Please copy each line of the records below that includes the word "Vector".
─── Records for this task ───
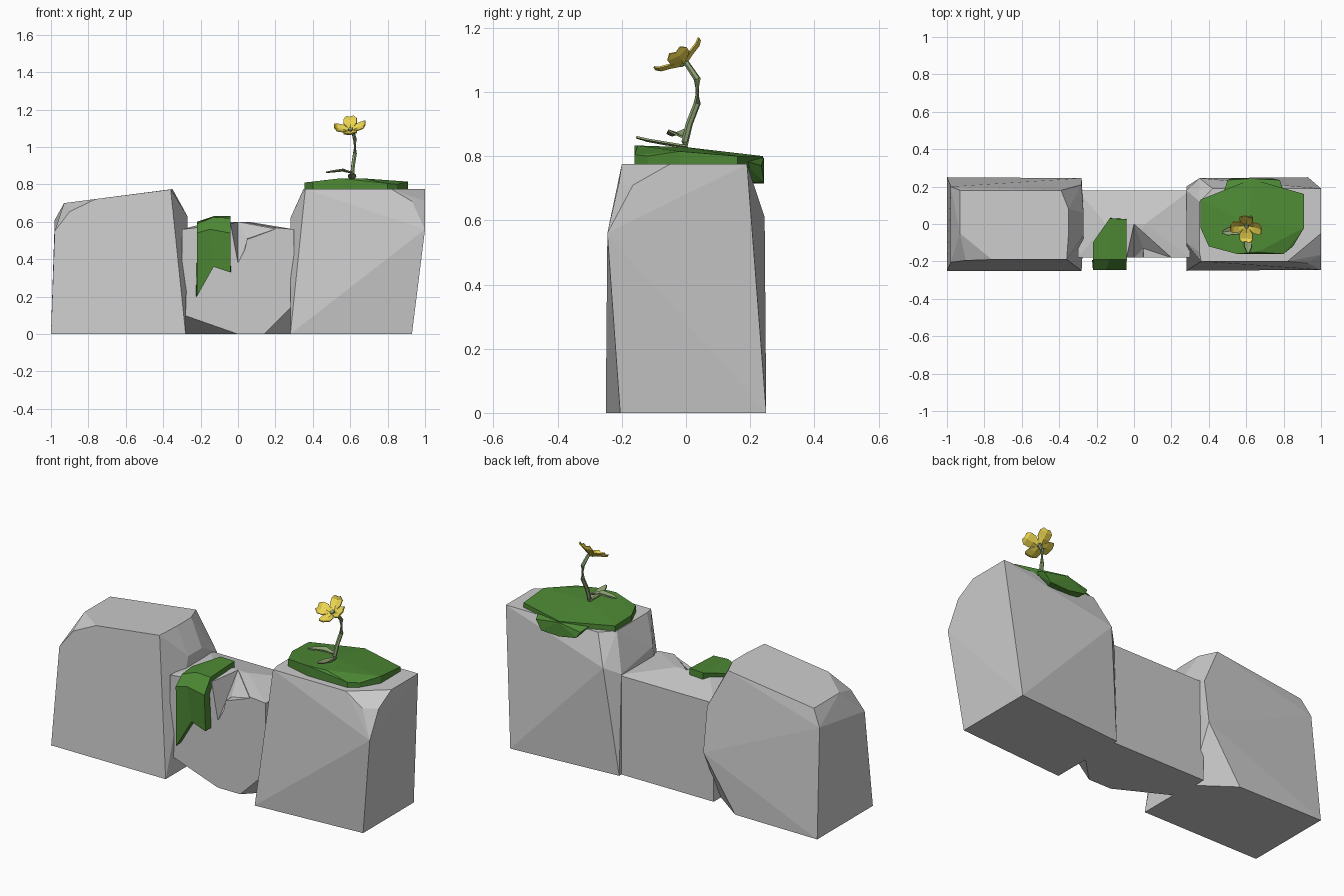
import bpy, bmesh, math
from mathutils import Vector

if "Cube" in bpy.data.objects:
    bpy.data.objects.remove(bpy.data.objects["Cube"])


def paint(name, rgb):
    m = bpy.data.materials.new(name)
    m.diffuse_color = (*rgb, 1)
    m.use_nodes = True
    m.node_tree.nodes["Principled BSDF"].inputs["Base Color"].default_value = m.diffuse_color
    return m


MOSS = paint("moss_green", (0.075, 0.25, 0.035))
STEM = paint("stem_green", (0.27, 0.36, 0.17))
YELLOW = paint("petal_yellow", (0.85, 0.68, 0.08))


def finish(name, bm, mat=None):
    bmesh.ops.recalc_face_normals(bm, faces=bm.faces)
    me = bpy.data.meshes.new(name)
    bm.to_mesh(me)
    bm.free()
    ob = bpy.data.objects.new(name, me)
    bpy.context.collection.objects.link(ob)
    if mat:
        me.materials.append(mat)
    return ob


def hull(name, pts, mat=None):
    """Faceted solid wrapped around a few corner points."""
    bm = bmesh.new()
    vs = [bm.verts.new(p) for p in pts]
    bmesh.ops.convex_hull(bm, input=vs)
    bmesh.ops.delete(bm, geom=[v for v in bm.verts if not v.link_faces], context='VERTS')
    bmesh.ops.dissolve_limit(bm, angle_limit=math.radians(3), verts=bm.verts, edges=bm.edges)
    return finish(name, bm, mat)


def sheet(name, rows, mat, thick, offset=-1):
    """Grid of points turned into a thick sheet."""
    bm = bmesh.new()
    g = [[bm.verts.new(p) for p in r] for r in rows]
    for a, b in zip(g, g[1:]):
        for i in range(len(a) - 1):
            bm.faces.new((a[i], b[i], b[i + 1], a[i + 1]))
    ob = finish(name, bm, mat)
    s = ob.modifiers.new("thickness", 'SOLIDIFY')
    s.thickness, s.offset = thick, offset
    return ob


# Left rock
hull("left_rock", [
    (-1, -.25, 0), (-1, .25, 0), (-.28, -.25, 0), (-.48, .245, 0), (-.28, .1, 0),
    (-.28, .245, .3), (-.28, .21, .55), (-.98, -.205, .55), (-.98, .2, .61),
    (-.9, -.195, .655), (-.76, -.19, .722), (-.93, -.05, .70), (-.93, .18, .70),
    (-.36, -.19, .773), (-.35, -.05, .775), (-.35, .08, .775), (-.39, .18, .77),
    (-.27, -.06, .63), (-.27, .06, .63)])

# Right rock
hull("right_rock", [
    (.28, -.25, 0), (.93, -.205, 0), (.93, .25, 0), (.28, .2, 0),
    (1, -.245, .56), (.93, -.21, .71), (1, -.165, .71), (.82, -.2, .775), (1, -.05, .775),
    (1, .19, .775), (.42, .19, .775), (.35, .12, .775), (.35, -.15, .775), (.36, -.2, .775),
    (.35, .245, .61), (.28, .18, .57), (.28, -.1, .62)])

# Middle rock with a notch and a chipped edge cut into the front
middle = hull("middle_rock", [
    (0, -.18, 0), (.14, -.18, 0), (.3, -.18, .16), (.3, -.02, 0), (-.3, -.18, .105),
    (-.15, -.18, .07), (-.3, -.02, 0), (-.3, .18, 0), (.3, .18, 0),
    (-.3, -.18, .56), (-.04, -.18, .59), (.2, -.18, .565), (.3, -.18, .56),
    (-.3, .18, .56), (.3, .18, .56), (-.15, 0, .6), (.06, 0, .6)])
cuts = {
    "notch_cutter": [(0, 0, .6), (0, -.18, .38), (-.04, -.18, .59), (.05, -.13, .51),
                     (0, -.3, .3), (-.05, -.3, .66), (.07, -.3, .62), (0, 0, .66)],
    "chip_cutter": [(0, 0, .6), (.05, -.13, .51), (.2, -.18, .562), (.05, -.3, .5),
                    (.22, -.3, .56), (0, 0, .68), (.22, -.2, .68), (0, -.3, .68)]}
for name, pts in cuts.items():
    c = hull(name, pts)
    c.hide_render = True
    c.hide_viewport = True
    b = middle.modifiers.new(name, 'BOOLEAN')
    b.operation, b.object, b.solver = 'DIFFERENCE', c, 'EXACT'

# Moss cap on the right rock, with a flap over the back
rim = [(.355, .13, .805), (.63, .24, .80), (.91, .16, .80), (.91, -.02, .815),
       (.85, -.12, .80), (.8, -.16, .805), (.55, -.16, .833), (.40, -.12, .815), (.355, -.02, .81)]
hull("moss_cap", rim + [(x, y, .765) for x, y, z in rim] + [(.62, 0, .828), (.66, -.15, .833)], MOSS)
hull("moss_flap", [(.48, .17, .79), (.8, .17, .79), (.5, .235, .77), (.63, .243, .795),
                   (.78, .235, .77), (.52, .243, .735), (.63, .243, .715), (.74, .243, .72),
                   (.55, .18, .72), (.72, .18, .715)], MOSS)

# Moss hanging down the middle rock
sheet("hanging_moss", [
    [(-.22, -.1, .60), (-.13, .03, .63), (-.04, .025, .63)],
    [(-.22, -.19, .59), (-.13, -.19, .625), (-.04, -.19, .62)],
    [(-.22, -.245, .54), (-.15, -.245, .56), (-.04, -.245, .54)],
    [(-.22, -.242, .2), (-.13, -.232, .36), (-.04, -.235, .33)]], MOSS, .05)

# Flower stem: hexagonal tube along a bent path
path = [(.61, 0, .81), (.61, -.003, .845), (.615, .01, .9), (.625, .035, .965),
        (.625, .035, 1.04), (.612, 0, 1.092)]
bm = bmesh.new()
rings = []
for i, p in enumerate(map(Vector, path)):
    d = Vector(path[min(i + 1, 5)]) - Vector(path[max(i - 1, 0)])
    q = d.to_track_quat('Z', 'Y')
    r = .011 if i < 5 else .009
    rings.append([bm.verts.new(p + q @ Vector((r * math.cos(a * math.tau / 6),
                  r * math.sin(a * math.tau / 6), 0))) for a in range(6)])
for a, b in zip(rings, rings[1:]):
    for k in range(6):
        bm.faces.new((a[k], a[(k + 1) % 6], b[(k + 1) % 6], b[k]))
bm.faces.new(rings[0])
bm.faces.new(rings[-1])
finish("flower_stem", bm, STEM)

# Leaves: folded strips, one to the left and one to the front
sheet("left_leaf", [
    [(.61, -.005, .865), (.61, -.015, .86), (.61, -.025, .865)],
    [(.56, -.005, .882), (.56, -.03, .872), (.56, -.055, .88)],
    [(.50, -.02, .872), (.50, -.04, .866), (.50, -.06, .872)],
    [(.47, -.038, .866), (.47, -.043, .864), (.47, -.048, .866)]], STEM, .006, 0)
sheet("front_leaf", [
    [(.60, 0, .832), (.61, 0, .828), (.62, 0, .832)],
    [(.588, -.06, .842), (.61, -.06, .836), (.632, -.06, .842)],
    [(.59, -.12, .852), (.61, -.12, .847), (.63, -.12, .852)],
    [(.605, -.155, .86), (.61, -.155, .858), (.615, -.155, .86)]], STEM, .006, 0)

# Flower: four cupped petals facing up and forward
axis = Vector((-.12, -.55, .83)).to_track_quat('Z', 'Y')
centre = Vector((.602, -.01, 1.092))
up = axis.inverted() @ Vector((0, .83, .55))
start = math.atan2(up.y, up.x)
outline = [(.006, .008, 0), (.04, .035, .014), (.07, .036, .024), (.083, .02, .036)]
for k in range(4):
    t = start + k * math.pi / 2
    out, side = Vector((math.cos(t), math.sin(t), 0)), Vector((-math.sin(t), math.cos(t), 0))
    rows = []
    for r, w, h in outline:
        rows.append([centre + axis @ (out * r + side * (w * s) + Vector((0, 0, h - .008 * (s == 0))))
                     for s in (-1, 0, 1)])
    sheet(f"petal_{k + 1}", rows, YELLOW, .005, 0)
hull("flower_heart", [centre + axis @ Vector((.014 * math.cos(a), .014 * math.sin(a), z))
                      for a in [j * math.tau / 6 for j in range(6)] for z in (-.01, .008)], STEM)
───
**Task answer**:
from mathutils import Vector
for i, p in enumerate(map(Vector, path)):
    d = Vector(path[min(i + 1, 5)]) - Vector(path[max(i - 1, 0)])
    rings.append([bm.verts.new(p + q @ Vector((r * math.cos(a * math.tau / 6),
axis = Vector((-.12, -.55, .83)).to_track_quat('Z', 'Y')
centre = Vector((.602, -.01, 1.092))
up = axis.inverted() @ Vector((0, .83, .55))
    out, side = Vector((math.cos(t), math.sin(t), 0)), Vector((-math.sin(t), math.cos(t), 0))
        rows.append([centre + axis @ (out * r + side * (w * s) + Vector((0, 0, h - .008 * (s == 0))))
hull("flower_heart", [centre + axis @ Vector((.014 * math.cos(a), .014 * math.sin(a), z))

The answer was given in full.